**Task description**
Word for word, retype every line of the data.

================================

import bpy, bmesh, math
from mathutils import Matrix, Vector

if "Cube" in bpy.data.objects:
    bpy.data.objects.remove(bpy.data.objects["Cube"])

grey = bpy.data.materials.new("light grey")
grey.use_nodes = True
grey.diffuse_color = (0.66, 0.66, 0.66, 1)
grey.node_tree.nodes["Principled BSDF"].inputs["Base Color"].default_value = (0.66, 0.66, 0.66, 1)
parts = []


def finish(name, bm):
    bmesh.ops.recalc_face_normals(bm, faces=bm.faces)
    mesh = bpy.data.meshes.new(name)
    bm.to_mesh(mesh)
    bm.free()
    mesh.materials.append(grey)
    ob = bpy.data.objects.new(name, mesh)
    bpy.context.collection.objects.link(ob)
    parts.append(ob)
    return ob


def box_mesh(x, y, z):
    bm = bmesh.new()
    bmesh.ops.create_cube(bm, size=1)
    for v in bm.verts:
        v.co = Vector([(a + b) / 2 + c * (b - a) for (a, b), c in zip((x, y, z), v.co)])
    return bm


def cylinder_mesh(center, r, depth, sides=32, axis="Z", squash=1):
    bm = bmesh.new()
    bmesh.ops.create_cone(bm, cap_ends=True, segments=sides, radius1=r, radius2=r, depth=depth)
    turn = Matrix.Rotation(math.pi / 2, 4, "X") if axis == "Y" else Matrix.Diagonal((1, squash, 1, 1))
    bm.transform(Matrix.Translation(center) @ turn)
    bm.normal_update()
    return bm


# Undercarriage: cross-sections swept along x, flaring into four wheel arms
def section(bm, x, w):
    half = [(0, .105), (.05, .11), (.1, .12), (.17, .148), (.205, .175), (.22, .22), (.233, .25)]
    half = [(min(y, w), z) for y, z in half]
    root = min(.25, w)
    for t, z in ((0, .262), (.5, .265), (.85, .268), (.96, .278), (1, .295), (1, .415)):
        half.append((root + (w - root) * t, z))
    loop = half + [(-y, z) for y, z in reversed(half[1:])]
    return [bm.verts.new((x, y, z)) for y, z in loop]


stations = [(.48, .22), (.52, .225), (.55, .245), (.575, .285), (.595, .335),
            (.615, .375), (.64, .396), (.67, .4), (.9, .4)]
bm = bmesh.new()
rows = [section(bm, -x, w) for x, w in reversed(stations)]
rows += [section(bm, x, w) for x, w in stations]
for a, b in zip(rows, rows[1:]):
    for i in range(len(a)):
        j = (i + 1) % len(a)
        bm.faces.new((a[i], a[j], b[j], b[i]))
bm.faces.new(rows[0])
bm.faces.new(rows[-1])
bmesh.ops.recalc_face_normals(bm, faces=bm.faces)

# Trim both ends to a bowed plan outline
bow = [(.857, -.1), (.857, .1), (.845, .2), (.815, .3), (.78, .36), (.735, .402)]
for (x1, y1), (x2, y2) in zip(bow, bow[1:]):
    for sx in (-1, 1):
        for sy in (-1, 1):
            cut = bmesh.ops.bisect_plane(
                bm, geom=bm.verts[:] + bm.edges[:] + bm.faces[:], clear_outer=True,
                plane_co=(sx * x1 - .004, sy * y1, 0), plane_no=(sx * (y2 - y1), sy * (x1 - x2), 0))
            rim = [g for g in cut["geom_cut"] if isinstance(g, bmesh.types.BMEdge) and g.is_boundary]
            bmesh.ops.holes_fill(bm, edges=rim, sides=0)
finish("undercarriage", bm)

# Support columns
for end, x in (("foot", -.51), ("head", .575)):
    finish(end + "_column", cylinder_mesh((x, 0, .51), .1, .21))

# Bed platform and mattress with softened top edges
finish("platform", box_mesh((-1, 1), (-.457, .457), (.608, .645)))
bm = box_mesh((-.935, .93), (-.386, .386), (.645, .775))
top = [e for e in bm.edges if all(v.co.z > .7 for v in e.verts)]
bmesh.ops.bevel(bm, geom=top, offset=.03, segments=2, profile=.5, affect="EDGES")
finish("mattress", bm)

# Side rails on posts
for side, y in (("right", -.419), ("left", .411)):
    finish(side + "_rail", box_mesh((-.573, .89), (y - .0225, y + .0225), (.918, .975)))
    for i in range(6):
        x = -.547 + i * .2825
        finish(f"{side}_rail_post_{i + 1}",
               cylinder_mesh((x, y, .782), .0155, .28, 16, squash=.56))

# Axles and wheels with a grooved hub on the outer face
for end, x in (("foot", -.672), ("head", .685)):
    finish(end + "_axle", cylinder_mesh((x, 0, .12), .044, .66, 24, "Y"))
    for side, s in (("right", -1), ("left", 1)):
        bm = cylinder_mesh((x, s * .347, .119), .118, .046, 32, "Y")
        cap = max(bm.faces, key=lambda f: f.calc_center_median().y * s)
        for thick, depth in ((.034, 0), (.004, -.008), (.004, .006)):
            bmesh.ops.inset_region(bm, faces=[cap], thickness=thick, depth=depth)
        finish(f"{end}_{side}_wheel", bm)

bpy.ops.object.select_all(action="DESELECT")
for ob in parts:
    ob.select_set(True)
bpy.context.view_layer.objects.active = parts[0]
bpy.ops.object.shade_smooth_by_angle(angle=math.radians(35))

================================

**Exercise result**
import bpy, bmesh, math
from mathutils import Matrix, Vector

if "Cube" in bpy.data.objects:
    bpy.data.objects.remove(bpy.data.objects["Cube"])

grey = bpy.data.materials.new("light grey")
grey.use_nodes = True
grey.diffuse_color = (0.66, 0.66, 0.66, 1)
grey.node_tree.nodes["Principled BSDF"].inputs["Base Color"].default_value = (0.66, 0.66, 0.66, 1)
parts = []


def finish(name, bm):
    bmesh.ops.recalc_face_normals(bm, faces=bm.faces)
    mesh = bpy.data.meshes.new(name)
    bm.to_mesh(mesh)
    bm.free()
    mesh.materials.append(grey)
    ob = bpy.data.objects.new(name, mesh)
    bpy.context.collection.objects.link(ob)
    parts.append(ob)
    return ob


def box_mesh(x, y, z):
    bm = bmesh.new()
    bmesh.ops.create_cube(bm, size=1)
    for v in bm.verts:
        v.co = Vector([(a + b) / 2 + c * (b - a) for (a, b), c in zip((x, y, z), v.co)])
    return bm


def cylinder_mesh(center, r, depth, sides=32, axis="Z", squash=1):
    bm = bmesh.new()
    bmesh.ops.create_cone(bm, cap_ends=True, segments=sides, radius1=r, radius2=r, depth=depth)
    turn = Matrix.Rotation(math.pi / 2, 4, "X") if axis == "Y" else Matrix.Diagonal((1, squash, 1, 1))
    bm.transform(Matrix.Translation(center) @ turn)
    bm.normal_update()
    return bm


# Undercarriage: cross-sections swept along x, flaring into four wheel arms
def section(bm, x, w):
    half = [(0, .105), (.05, .11), (.1, .12), (.17, .148), (.205, .175), (.22, .22), (.233, .25)]
    half = [(min(y, w), z) for y, z in half]
    root = min(.25, w)
    for t, z in ((0, .262), (.5, .265), (.85, .268), (.96, .278), (1, .295), (1, .415)):
        half.append((root + (w - root) * t, z))
    loop = half + [(-y, z) for y, z in reversed(half[1:])]
    return [bm.verts.new((x, y, z)) for y, z in loop]


stations = [(.48, .22), (.52, .225), (.55, .245), (.575, .285), (.595, .335),
            (.615, .375), (.64, .396), (.67, .4), (.9, .4)]
bm = bmesh.new()
rows = [section(bm, -x, w) for x, w in reversed(stations)]
rows += [section(bm, x, w) for x, w in stations]
for a, b in zip(rows, rows[1:]):
    for i in range(len(a)):
        j = (i + 1) % len(a)
        bm.faces.new((a[i], a[j], b[j], b[i]))
bm.faces.new(rows[0])
bm.faces.new(rows[-1])
bmesh.ops.recalc_face_normals(bm, faces=bm.faces)

# Trim both ends to a bowed plan outline
bow = [(.857, -.1), (.857, .1), (.845, .2), (.815, .3), (.78, .36), (.735, .402)]
for (x1, y1), (x2, y2) in zip(bow, bow[1:]):
    for sx in (-1, 1):
        for sy in (-1, 1):
            cut = bmesh.ops.bisect_plane(
                bm, geom=bm.verts[:] + bm.edges[:] + bm.faces[:], clear_outer=True,
                plane_co=(sx * x1 - .004, sy * y1, 0), plane_no=(sx * (y2 - y1), sy * (x1 - x2), 0))
            rim = [g for g in cut["geom_cut"] if isinstance(g, bmesh.types.BMEdge) and g.is_boundary]
            bmesh.ops.holes_fill(bm, edges=rim, sides=0)
finish("undercarriage", bm)

# Support columns
for end, x in (("foot", -.51), ("head", .575)):
    finish(end + "_column", cylinder_mesh((x, 0, .51), .1, .21))

# Bed platform and mattress with softened top edges
finish("platform", box_mesh((-1, 1), (-.457, .457), (.608, .645)))
bm = box_mesh((-.935, .93), (-.386, .386), (.645, .775))
top = [e for e in bm.edges if all(v.co.z > .7 for v in e.verts)]
bmesh.ops.bevel(bm, geom=top, offset=.03, segments=2, profile=.5, affect="EDGES")
finish("mattress", bm)

# Side rails on posts
for side, y in (("right", -.419), ("left", .411)):
    finish(side + "_rail", box_mesh((-.573, .89), (y - .0225, y + .0225), (.918, .975)))
    for i in range(6):
        x = -.547 + i * .2825
        finish(f"{side}_rail_post_{i + 1}",
               cylinder_mesh((x, y, .782), .0155, .28, 16, squash=.56))

# Axles and wheels with a grooved hub on the outer face
for end, x in (("foot", -.672), ("head", .685)):
    finish(end + "_axle", cylinder_mesh((x, 0, .12), .044, .66, 24, "Y"))
    for side, s in (("right", -1), ("left", 1)):
        bm = cylinder_mesh((x, s * .347, .119), .118, .046, 32, "Y")
        cap = max(bm.faces, key=lambda f: f.calc_center_median().y * s)
        for thick, depth in ((.034, 0), (.004, -.008), (.004, .006)):
            bmesh.ops.inset_region(bm, faces=[cap], thickness=thick, depth=depth)
        finish(f"{end}_{side}_wheel", bm)

bpy.ops.object.select_all(action="DESELECT")
for ob in parts:
    ob.select_set(True)
bpy.context.view_layer.objects.active = parts[0]
bpy.ops.object.shade_smooth_by_angle(angle=math.radians(35))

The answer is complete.